> DATA EXCERPTS
--

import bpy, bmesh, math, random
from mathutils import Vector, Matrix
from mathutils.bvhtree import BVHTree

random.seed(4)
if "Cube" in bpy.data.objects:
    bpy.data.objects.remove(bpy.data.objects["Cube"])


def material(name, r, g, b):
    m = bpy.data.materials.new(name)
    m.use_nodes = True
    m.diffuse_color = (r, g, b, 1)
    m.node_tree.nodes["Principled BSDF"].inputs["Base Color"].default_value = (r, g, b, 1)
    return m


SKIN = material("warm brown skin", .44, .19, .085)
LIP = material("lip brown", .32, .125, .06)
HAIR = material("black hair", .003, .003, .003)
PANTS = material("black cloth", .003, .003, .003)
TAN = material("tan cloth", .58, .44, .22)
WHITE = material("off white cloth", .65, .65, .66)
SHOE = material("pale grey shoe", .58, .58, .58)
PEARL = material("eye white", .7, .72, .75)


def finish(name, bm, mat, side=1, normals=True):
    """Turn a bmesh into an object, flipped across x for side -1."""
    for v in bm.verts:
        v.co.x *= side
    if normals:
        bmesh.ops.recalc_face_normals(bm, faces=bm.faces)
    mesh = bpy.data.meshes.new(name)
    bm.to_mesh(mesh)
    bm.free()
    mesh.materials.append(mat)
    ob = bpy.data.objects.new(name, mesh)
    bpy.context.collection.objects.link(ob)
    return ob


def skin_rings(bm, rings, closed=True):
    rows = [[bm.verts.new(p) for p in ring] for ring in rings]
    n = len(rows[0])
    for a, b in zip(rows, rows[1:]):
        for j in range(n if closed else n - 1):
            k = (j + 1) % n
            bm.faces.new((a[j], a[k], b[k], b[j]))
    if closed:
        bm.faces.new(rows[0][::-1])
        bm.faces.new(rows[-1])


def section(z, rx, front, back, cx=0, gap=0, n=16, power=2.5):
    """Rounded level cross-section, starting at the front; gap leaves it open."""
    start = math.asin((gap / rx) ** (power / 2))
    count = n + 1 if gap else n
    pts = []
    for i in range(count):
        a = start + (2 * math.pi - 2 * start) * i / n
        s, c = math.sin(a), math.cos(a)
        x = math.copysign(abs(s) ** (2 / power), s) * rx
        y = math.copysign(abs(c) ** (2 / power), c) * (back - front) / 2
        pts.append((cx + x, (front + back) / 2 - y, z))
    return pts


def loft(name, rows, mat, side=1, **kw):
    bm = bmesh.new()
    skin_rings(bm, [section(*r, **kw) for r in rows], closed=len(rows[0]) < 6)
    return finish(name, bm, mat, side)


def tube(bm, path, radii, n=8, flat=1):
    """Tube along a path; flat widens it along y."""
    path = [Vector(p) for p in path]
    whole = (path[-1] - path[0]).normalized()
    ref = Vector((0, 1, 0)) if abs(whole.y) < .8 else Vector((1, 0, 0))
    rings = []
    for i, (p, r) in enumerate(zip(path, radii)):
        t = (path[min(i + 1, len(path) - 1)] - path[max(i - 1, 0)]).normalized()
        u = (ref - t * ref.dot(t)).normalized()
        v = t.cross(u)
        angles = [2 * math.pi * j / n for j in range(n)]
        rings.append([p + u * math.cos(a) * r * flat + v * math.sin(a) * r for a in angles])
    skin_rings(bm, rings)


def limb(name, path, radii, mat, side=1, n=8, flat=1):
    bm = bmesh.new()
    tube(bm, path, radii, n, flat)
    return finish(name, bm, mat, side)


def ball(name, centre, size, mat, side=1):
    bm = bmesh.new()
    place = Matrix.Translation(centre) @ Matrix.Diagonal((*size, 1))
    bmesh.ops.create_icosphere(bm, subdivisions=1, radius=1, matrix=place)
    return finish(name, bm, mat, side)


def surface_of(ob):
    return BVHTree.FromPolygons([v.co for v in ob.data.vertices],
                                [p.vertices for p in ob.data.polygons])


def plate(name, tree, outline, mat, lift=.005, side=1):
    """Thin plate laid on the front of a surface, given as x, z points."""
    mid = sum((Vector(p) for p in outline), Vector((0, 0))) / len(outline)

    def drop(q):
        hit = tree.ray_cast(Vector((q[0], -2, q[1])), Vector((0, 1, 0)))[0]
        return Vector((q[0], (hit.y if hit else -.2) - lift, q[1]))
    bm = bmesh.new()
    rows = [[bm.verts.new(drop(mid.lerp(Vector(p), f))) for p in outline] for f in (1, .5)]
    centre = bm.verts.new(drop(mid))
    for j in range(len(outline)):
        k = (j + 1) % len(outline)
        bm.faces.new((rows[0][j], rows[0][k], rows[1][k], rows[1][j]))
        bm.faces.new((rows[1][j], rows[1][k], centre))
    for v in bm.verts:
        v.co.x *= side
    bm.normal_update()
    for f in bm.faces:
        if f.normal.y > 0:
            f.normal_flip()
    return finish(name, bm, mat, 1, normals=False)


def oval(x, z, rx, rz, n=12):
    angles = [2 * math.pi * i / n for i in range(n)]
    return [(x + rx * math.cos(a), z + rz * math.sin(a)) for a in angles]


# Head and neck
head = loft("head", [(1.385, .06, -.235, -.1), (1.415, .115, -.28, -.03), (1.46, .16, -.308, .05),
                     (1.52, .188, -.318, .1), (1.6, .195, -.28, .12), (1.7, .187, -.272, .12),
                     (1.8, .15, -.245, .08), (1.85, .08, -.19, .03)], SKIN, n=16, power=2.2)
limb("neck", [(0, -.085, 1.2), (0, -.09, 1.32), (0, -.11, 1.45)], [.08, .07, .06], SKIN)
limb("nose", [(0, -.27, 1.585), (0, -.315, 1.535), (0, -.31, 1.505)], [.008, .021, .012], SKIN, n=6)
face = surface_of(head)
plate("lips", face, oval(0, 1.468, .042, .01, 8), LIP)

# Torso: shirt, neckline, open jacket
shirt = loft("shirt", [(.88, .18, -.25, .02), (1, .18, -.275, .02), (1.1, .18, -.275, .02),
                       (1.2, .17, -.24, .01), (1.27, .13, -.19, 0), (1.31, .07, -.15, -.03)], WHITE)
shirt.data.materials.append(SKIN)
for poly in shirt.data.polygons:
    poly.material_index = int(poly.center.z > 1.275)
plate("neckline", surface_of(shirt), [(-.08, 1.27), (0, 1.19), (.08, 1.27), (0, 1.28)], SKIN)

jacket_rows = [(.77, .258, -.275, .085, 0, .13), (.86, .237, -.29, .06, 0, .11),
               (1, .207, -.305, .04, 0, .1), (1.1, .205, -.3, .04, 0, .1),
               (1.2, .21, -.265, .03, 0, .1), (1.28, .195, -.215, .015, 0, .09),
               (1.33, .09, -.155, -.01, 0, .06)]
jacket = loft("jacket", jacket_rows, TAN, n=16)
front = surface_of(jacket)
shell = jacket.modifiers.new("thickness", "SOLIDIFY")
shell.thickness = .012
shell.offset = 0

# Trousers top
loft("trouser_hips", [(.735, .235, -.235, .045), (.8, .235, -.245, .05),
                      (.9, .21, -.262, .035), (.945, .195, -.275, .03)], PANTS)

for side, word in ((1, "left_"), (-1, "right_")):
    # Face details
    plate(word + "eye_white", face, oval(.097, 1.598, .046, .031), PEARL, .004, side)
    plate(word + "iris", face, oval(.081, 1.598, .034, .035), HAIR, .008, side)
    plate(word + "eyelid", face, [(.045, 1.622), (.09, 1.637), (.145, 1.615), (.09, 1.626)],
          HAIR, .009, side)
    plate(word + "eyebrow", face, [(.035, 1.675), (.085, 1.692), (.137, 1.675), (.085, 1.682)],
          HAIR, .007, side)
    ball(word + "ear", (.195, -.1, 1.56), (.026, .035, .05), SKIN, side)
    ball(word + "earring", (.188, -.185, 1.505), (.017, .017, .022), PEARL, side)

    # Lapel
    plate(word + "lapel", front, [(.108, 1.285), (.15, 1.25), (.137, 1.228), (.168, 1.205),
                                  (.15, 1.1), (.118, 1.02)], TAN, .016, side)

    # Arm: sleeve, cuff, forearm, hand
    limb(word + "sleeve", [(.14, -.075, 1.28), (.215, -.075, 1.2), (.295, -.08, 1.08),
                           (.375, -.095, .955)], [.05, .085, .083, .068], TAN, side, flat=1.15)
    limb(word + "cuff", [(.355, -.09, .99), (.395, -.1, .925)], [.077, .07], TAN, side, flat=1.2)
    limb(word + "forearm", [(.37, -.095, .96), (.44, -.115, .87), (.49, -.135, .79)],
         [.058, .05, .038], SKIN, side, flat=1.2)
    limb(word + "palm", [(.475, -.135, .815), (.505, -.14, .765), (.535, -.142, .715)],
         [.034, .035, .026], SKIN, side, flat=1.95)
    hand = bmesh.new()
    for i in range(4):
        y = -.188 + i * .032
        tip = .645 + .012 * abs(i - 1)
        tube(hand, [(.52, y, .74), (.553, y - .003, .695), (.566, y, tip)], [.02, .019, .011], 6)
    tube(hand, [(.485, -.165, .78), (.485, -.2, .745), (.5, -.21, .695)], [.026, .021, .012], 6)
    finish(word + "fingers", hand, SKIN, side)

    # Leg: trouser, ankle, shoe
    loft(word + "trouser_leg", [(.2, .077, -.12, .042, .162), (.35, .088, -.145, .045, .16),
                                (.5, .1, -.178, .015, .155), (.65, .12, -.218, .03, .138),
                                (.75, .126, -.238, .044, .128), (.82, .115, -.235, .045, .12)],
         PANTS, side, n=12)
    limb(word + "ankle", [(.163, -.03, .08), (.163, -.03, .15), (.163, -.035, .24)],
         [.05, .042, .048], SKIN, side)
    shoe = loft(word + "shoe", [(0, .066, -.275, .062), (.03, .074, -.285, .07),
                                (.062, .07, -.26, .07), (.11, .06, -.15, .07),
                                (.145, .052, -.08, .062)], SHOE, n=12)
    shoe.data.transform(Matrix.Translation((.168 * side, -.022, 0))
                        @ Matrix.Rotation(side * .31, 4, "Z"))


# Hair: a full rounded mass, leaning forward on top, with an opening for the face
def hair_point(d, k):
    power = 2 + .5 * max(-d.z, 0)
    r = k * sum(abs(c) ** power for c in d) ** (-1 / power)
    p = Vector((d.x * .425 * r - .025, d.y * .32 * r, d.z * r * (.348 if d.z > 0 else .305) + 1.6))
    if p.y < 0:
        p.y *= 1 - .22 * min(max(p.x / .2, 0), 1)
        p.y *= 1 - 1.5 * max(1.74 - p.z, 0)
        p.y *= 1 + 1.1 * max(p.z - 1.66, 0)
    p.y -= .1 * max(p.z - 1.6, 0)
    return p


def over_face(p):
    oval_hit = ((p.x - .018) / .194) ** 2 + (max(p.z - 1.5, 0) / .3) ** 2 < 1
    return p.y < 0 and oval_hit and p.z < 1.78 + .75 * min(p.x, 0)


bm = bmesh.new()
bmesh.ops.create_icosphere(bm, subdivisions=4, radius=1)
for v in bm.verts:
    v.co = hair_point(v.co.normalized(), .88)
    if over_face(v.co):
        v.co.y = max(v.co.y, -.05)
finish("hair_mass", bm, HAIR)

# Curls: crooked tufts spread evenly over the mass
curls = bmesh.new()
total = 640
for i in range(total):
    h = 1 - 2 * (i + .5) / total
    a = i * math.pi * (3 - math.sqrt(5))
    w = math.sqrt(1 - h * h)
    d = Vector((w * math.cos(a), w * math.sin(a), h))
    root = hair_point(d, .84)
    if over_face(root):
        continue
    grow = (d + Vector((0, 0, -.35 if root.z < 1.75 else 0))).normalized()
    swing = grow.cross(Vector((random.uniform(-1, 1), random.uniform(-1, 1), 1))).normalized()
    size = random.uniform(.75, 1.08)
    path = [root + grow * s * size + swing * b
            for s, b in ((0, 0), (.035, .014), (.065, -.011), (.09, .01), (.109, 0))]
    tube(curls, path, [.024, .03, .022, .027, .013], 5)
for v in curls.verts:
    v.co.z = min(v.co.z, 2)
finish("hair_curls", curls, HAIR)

--

> ACTIVITY
Check every line of the records above for the string "Vector". Copy those that hold it.

> RESULT OF THE TASK
from mathutils import Vector, Matrix
    path = [Vector(p) for p in path]
    ref = Vector((0, 1, 0)) if abs(whole.y) < .8 else Vector((1, 0, 0))
    mid = sum((Vector(p) for p in outline), Vector((0, 0))) / len(outline)
        hit = tree.ray_cast(Vector((q[0], -2, q[1])), Vector((0, 1, 0)))[0]
        return Vector((q[0], (hit.y if hit else -.2) - lift, q[1]))
    rows = [[bm.verts.new(drop(mid.lerp(Vector(p), f))) for p in outline] for f in (1, .5)]
    p = Vector((d.x * .425 * r - .025, d.y * .32 * r, d.z * r * (.348 if d.z > 0 else .305) + 1.6))
    d = Vector((w * math.cos(a), w * math.sin(a), h))
    grow = (d + Vector((0, 0, -.35 if root.z < 1.75 else 0))).normalized()
    swing = grow.cross(Vector((random.uniform(-1, 1), random.uniform(-1, 1), 1))).normalized()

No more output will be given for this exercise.